** WHAT IS EXPECTED **
Below are the entries; return every line among them that holds the word "data".

** RECORDS FOR THIS TASK **
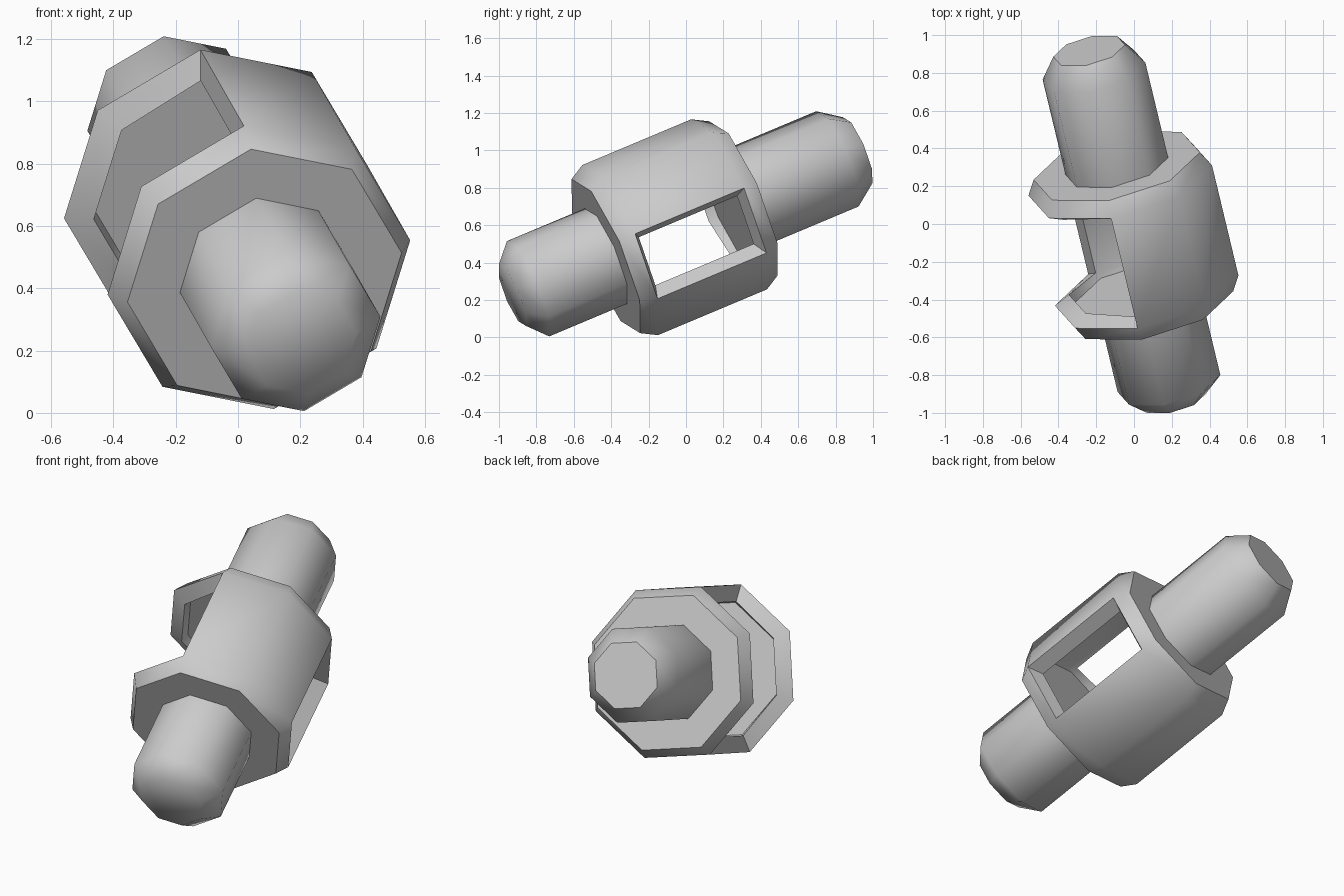
import bpy, bmesh
from math import cos, sin, pi, radians
from mathutils import Matrix, Vector

if "Cube" in bpy.data.objects:
    bpy.data.objects.remove(bpy.data.objects["Cube"])

# Tilted frame: local z runs along the shaft, local x points at an octagon corner
axis = Vector((-0.216, 0.900, 0.378)).normalized()
up = Vector((-0.095, -0.410, 0.907))
up = (up - axis * up.dot(axis)).normalized()
side = axis.cross(up)
FRAME = Matrix.Translation((0.067, -0.352, 0.467)) @ Matrix((up, side, axis)).transposed().to_4x4()
SIDES = 8


def turned(name, profile, open_band=None, open_faces=(), thickness=0):
    """Octagonal turned part from (radius, height) points, closed at both ends."""
    bm = bmesh.new()
    rings = [[bm.verts.new((r * cos(2 * pi * k / SIDES), r * sin(2 * pi * k / SIDES), z))
              for k in range(SIDES)] for r, z in profile]
    for i, (lo, hi) in enumerate(zip(rings, rings[1:])):
        for k in range(SIDES):
            if i == open_band and k in open_faces:
                continue
            n = (k + 1) % SIDES
            bm.faces.new((lo[k], lo[n], hi[n], hi[k]))
    bm.faces.new(rings[0][::-1])
    bm.faces.new(rings[-1])
    mesh = bpy.data.meshes.new(name)
    bm.to_mesh(mesh)
    bm.free()
    obj = bpy.data.objects.new(name, mesh)
    bpy.context.collection.objects.link(obj)
    obj.matrix_world = FRAME
    bpy.ops.object.select_all(action='DESELECT')
    obj.select_set(True)
    bpy.context.view_layer.objects.active = obj
    if thickness:
        mod = obj.modifiers.new("shell", 'SOLIDIFY')
        mod.thickness = thickness
        mod.offset = -1
        bpy.ops.object.modifier_apply(modifier=mod.name)
    bpy.ops.object.shade_smooth_by_angle(angle=radians(50))
    return obj


# Hollow casing with a wide window on the left and a narrow one on the right
turned("casing", [(0.453, -0.085), (0.5, 0), (0.5, 0.647), (0.453, 0.732)],
       open_band=1, open_faces=(2, 5, 6, 7), thickness=0.1)

# Shaft ends: rounded at the front, chamfered at the back
turned("front_pin", [(0.18, -0.64), (0.28, -0.547), (0.28, -0.05)])
turned("rear_pin", [(0.28, 0.70), (0.28, 1.29), (0.195, 1.41)])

** WRITTEN RESPONSE **
if "Cube" in bpy.data.objects:
    bpy.data.objects.remove(bpy.data.objects["Cube"])
    mesh = bpy.data.meshes.new(name)
    obj = bpy.data.objects.new(name, mesh)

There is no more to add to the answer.